Home News Tribune reader Cindy took umbrage with my October column that described an irresponsible father mowing his lawn with his infant in a snugly on his back. Didn't the father recognize this as a dangerous situation? Cindy insisted, "Most inexcusable is that you did see the danger Dr. Singer, but did nothing. As a marriage therapist, I am quite certain you could have communicated in an appropriate and effective way, the danger of the situation and the risk to this young child. Practice what you preach, Dr. Singer! Child safety is everyone's responsibility." You won't be surprised to learn that Cindy (an RN) worked in pediatric I.C.U. for 5 years, and now works at a children's rehabilitation hospital, where the primary diagnosis is traumatic brain injury and spinal cord injury.

Cindy wants to change me from being a passive observer of human behavior into an activist. But I wonder if child safety is really everyone's responsibility? Or is it only in the absence of the child's parent?

Here's my absence-of-a-parent story that took place last January in Jerusalem in the Old City. My wife, daughter and I sat down to a slice of hot pizza in an outdoor cafe on a chilly afternoon. I noticed a mother nearby with an infant in a stroller and a young Israeli boy (about 4 years old) with a huge knapsack on his back. A few minutes later, I glanced back and saw the boy, but the woman and infant had disappeared. Had the woman forgotten her toddler? The young boy shuffled away alone and I put down my pizza, grabbed my knapsack, and followed him.

My wife asked where I was going, and I responded that I think a mother just walked away and forgot to take her toddler. The little boy proceeded up dozens of steps, which overlooked the Cardo archeological excavation, and turned right onto a busy pedestrian thoroughfare. I was 20 feet behind the toddler, when my daughter came running after me and reprimanded, "Dad, you are going to get arrested for stalking that little boy! He obviously knows where he's going and if he turns around and sees a six-foot American man following him, he'll be scared to death."

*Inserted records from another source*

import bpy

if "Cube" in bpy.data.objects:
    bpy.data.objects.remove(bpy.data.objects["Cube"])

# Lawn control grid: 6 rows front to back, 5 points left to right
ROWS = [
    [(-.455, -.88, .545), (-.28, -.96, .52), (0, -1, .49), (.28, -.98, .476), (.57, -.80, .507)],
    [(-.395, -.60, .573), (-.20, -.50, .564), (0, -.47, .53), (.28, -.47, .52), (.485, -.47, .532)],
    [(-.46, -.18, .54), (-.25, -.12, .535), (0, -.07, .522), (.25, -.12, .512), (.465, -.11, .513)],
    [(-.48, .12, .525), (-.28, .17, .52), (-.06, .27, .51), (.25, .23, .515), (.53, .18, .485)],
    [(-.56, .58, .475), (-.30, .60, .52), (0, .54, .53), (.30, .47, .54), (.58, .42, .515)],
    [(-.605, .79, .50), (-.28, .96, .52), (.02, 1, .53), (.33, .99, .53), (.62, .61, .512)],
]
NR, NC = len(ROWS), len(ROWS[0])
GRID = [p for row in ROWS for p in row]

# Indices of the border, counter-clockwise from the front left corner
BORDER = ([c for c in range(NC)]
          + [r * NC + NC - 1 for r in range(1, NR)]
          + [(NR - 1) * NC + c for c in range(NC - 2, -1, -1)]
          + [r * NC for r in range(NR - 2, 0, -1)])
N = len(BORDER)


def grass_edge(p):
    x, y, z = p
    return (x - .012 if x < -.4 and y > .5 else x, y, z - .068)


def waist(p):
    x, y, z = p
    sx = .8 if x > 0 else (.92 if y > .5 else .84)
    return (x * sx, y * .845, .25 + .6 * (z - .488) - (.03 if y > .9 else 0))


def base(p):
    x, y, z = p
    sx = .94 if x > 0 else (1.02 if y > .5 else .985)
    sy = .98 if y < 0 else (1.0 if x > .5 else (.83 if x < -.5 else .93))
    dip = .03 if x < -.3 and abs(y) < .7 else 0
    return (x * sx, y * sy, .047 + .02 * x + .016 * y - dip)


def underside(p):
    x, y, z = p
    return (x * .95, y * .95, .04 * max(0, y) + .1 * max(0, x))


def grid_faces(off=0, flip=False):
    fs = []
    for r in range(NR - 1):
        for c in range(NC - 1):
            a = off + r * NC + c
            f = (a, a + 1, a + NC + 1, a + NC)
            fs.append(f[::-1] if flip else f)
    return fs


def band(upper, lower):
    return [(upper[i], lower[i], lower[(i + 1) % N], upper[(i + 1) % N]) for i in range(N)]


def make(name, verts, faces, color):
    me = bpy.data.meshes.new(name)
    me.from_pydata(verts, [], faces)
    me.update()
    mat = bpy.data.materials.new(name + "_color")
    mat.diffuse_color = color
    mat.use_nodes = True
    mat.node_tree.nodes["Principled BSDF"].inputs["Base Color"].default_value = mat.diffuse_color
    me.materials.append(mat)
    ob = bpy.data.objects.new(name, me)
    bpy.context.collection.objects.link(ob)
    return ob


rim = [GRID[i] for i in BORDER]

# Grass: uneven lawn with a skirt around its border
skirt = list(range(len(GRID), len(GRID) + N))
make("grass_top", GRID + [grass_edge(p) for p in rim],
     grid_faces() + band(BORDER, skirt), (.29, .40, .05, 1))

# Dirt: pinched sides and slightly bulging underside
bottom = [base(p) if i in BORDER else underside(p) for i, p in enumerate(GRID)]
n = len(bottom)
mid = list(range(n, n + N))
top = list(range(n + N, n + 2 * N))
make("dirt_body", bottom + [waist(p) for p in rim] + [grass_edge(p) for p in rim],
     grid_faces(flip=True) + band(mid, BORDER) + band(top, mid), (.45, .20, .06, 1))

Nearby, a middle-aged woman asked us if everything was OK, and I expressed my concern that this child wandered away from his mother, and is lost and walking the streets alone. She replied, "I live nearby, and he's not lost. Children in this neighborhood usually walk home from school by themselves. It's like the old days when people felt safe about their children being on the streets."

As a father, I could not sit and eat lunch while a little lost boy (in my mind) was wandering through the streets alone. I now understand that there are significant cultural differences when it comes to child safety, and the question of whether child safety is everyone's responsibility. Bottom line for me: in the absence of a parent, take action when a child appears to be in danger.

Be Counted columnist Dr. Alan Singer is a marriage therapist in Highland Park. Respond to this column via his Web site,